** EXERCISE PROMPT **
In the data below, find every line with the word "points" and copy it out.

#### DATA FOR ANALYSIS ####

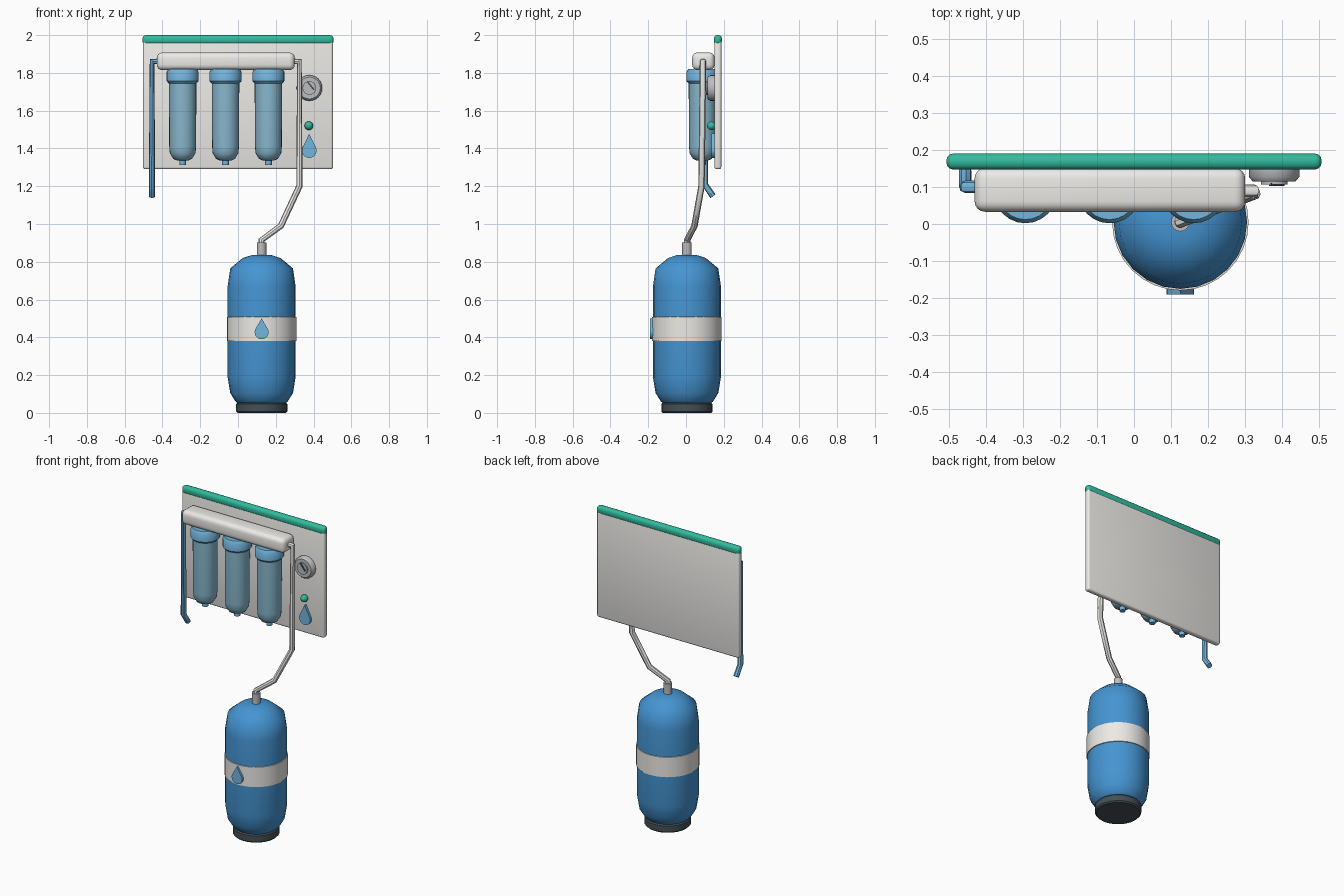
import bpy, bmesh
from math import pi, sin, cos, radians, asin, sqrt

if "Cube" in bpy.data.objects:
    bpy.data.objects.remove(bpy.data.objects["Cube"])


def material(name, r, g, b):
    m = bpy.data.materials.new(name)
    m.diffuse_color = (r, g, b, 1)
    m.use_nodes = True
    m.node_tree.nodes["Principled BSDF"].inputs["Base Color"].default_value = m.diffuse_color
    return m


WHITE = material("off_white", 0.84, 0.83, 0.80)
BLUE = material("tank_blue", 0.06, 0.30, 0.65)
LIGHT = material("light_blue", 0.17, 0.46, 0.72)
CLEAR = material("filter_blue", 0.25, 0.48, 0.62)
GREEN = material("green", 0.03, 0.50, 0.34)
DARK = material("dark", 0.06, 0.08, 0.09)
GREY = material("gauge_grey", 0.50, 0.51, 0.53)


def finish(ob, mat, angle=40):
    ob.data.materials.clear()
    ob.data.materials.append(mat)
    bpy.ops.object.select_all(action='DESELECT')
    ob.select_set(True)
    bpy.context.view_layer.objects.active = ob
    bpy.ops.object.shade_smooth_by_angle(angle=radians(angle))
    return ob


def from_bmesh(name, bm, mat, loc=(0, 0, 0), rot=(0, 0, 0), angle=40):
    bmesh.ops.recalc_face_normals(bm, faces=bm.faces)
    me = bpy.data.meshes.new(name)
    bm.to_mesh(me)
    bm.free()
    ob = bpy.data.objects.new(name, me)
    bpy.context.collection.objects.link(ob)
    ob.location, ob.rotation_euler = loc, rot
    return finish(ob, mat, angle)


def box(name, lo, hi, mat, bevel=0.0, segs=3, turn=0):
    bm = bmesh.new()
    bmesh.ops.create_cube(bm, size=1)
    for v in bm.verts:
        v.co = [c * (h - l) for c, l, h in zip(v.co, lo, hi)]
    if bevel:
        bmesh.ops.bevel(bm, geom=bm.edges[:], offset=bevel, segments=segs,
                        profile=0.5, affect='EDGES')
    mid = [(l + h) / 2 for l, h in zip(lo, hi)]
    return from_bmesh(name, bm, mat, mid, (0, turn, 0))


def lathe(name, profile, mat, loc, sides=24, rot=(0, 0, 0), angle=40):
    """Revolve (radius, height) points around z, capping open ends."""
    bm = bmesh.new()
    rings = [[bm.verts.new((r * cos(2 * pi * i / sides), r * sin(2 * pi * i / sides), z))
              for i in range(sides)] for r, z in profile]
    for a, b in zip(rings, rings[1:]):
        for i in range(sides):
            j = (i + 1) % sides
            bm.faces.new((a[i], a[j], b[j], b[i]))
    bm.faces.new(rings[0][::-1])
    bm.faces.new(rings[-1])
    return from_bmesh(name, bm, mat, loc, rot, angle)


def tube(name, points, radius, mat):
    cu = bpy.data.curves.new(name, 'CURVE')
    cu.dimensions = '3D'
    cu.bevel_depth, cu.bevel_resolution, cu.use_fill_caps = radius, 2, True
    sp = cu.splines.new('POLY')
    sp.points.add(len(points) - 1)
    for p, co in zip(sp.points, points):
        p.co = (*co, 1)
    ob = bpy.data.objects.new(name, cu)
    bpy.context.collection.objects.link(ob)
    bpy.ops.object.select_all(action='DESELECT')
    ob.select_set(True)
    bpy.context.view_layer.objects.active = ob
    bpy.ops.object.convert(target='MESH')
    return finish(bpy.context.object, mat)


def droplet(name, x, z_low, z_top, r, y_front, y_back):
    """Flat water drop: a round bottom joined by tangents to a point."""
    zc = z_low + r
    t = asin(r / (z_top - zc))
    pts = [(0, z_top)]
    for i in range(17):
        a = t - (pi + 2 * t) * i / 16
        pts.append((r * cos(a), zc + r * sin(a)))
    bm = bmesh.new()
    face = bm.faces.new([bm.verts.new((px, y_front, pz)) for px, pz in pts])
    ext = bmesh.ops.extrude_face_region(bm, geom=[face])
    for v in ext['geom']:
        if isinstance(v, bmesh.types.BMVert):
            v.co.y = y_back
    if not any(len(f.verts) == len(pts) and f.calc_center_median().y < y_front + 1e-5
               for f in bm.faces):
        bm.faces.new([v for v in bm.verts if abs(v.co.y - y_front) < 1e-6])
    return from_bmesh(name, bm, LIGHT, (x, 0, 0))


# Wall panel, top rail and manifold
box("back_panel", (-0.503, 0.15, 1.29), (0.503, 0.187, 1.98), WHITE, 0.012)
box("top_rail", (-0.506, 0.147, 1.95), (0.506, 0.19, 2.0), GREEN, 0.018)
box("manifold", (-0.43, 0.033, 1.815), (0.30, 0.151, 1.908), WHITE, 0.028, 4)

# Three filter canisters
for n, x in enumerate((-0.293, -0.066, 0.161), 1):
    at = (x, 0.087, 0)
    lathe(f"filter_body_{n}", [(0.03, 1.336), (0.05, 1.345), (0.068, 1.375),
                               (0.071, 1.41), (0.073, 1.76)], CLEAR, at)
    lathe(f"filter_cap_{n}", [(0.074, 1.745), (0.085, 1.757), (0.085, 1.805),
                              (0.075, 1.82)], LIGHT, at)
    lathe(f"filter_drain_{n}", [(0.018, 1.312), (0.018, 1.345)], LIGHT, at, 12)

# Inlet and outlet hoses
tube("inlet_hose", [(-0.41, 0.1, 1.86), (-0.455, 0.1, 1.86), (-0.455, 0.1, 1.21),
                    (-0.455, 0.143, 1.147)], 0.017, LIGHT)
tube("outlet_hose", [(0.28, 0.09, 1.86), (0.325, 0.09, 1.86), (0.325, 0.082, 1.2),
                     (0.227, 0.045, 0.99), (0.125, 0.006, 0.915),
                     (0.125, 0.005, 0.87)], 0.017, WHITE)

# Pressure gauge, status lamp and panel badge
front = (pi / 2, 0, 0)
lathe("gauge_case", [(0.068, 0), (0.068, 0.025), (0.058, 0.037), (0.05, 0.037)],
      GREY, (0.378, 0.152, 1.72), 24, front)
lathe("gauge_face", [(0.036, 0), (0.036, 0.012)], GREY, (0.378, 0.119, 1.72), 24, front)
box("gauge_needle", (0.381, 0.102, 1.704), (0.389, 0.11, 1.76), DARK, turn=radians(-38))
lathe("status_lamp", [(0.023 * cos(a), 0.018 + 0.023 * sin(a)) for a in
                      [radians(d) for d in (-60, -30, 0, 30, 60, 85)]],
      GREEN, (0.375, 0.152, 1.52), 16, front)
droplet("panel_badge", 0.377, 1.35, 1.478, 0.039, 0.135, 0.152)

# Storage tank
at = (0.125, 0.005, 0)
lathe("tank_base", [(0.128, 0), (0.136, 0.008), (0.136, 0.046), (0.128, 0.054)], DARK, at)
lathe("tank_body", [(0.125, 0.05), (0.138, 0.06), (0.166, 0.105), (0.18, 0.19),
                    (0.18, 0.67), (0.166, 0.765), (0.10, 0.82), (0.05, 0.836)],
      BLUE, at, 24, angle=60)
lathe("tank_band", [(0.18, 0.38), (0.184, 0.381), (0.184, 0.508), (0.18, 0.509)],
      WHITE, at, 32)
lathe("tank_neck", [(0.025, 0.82), (0.025, 0.902)], GREY, at, 16)
droplet("tank_badge", 0.125, 0.39, 0.50, 0.037, -0.19, -0.17)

####

** RESPONSE **
    """Revolve (radius, height) points around z, capping open ends."""
def tube(name, points, radius, mat):
    sp.points.add(len(points) - 1)
    for p, co in zip(sp.points, points):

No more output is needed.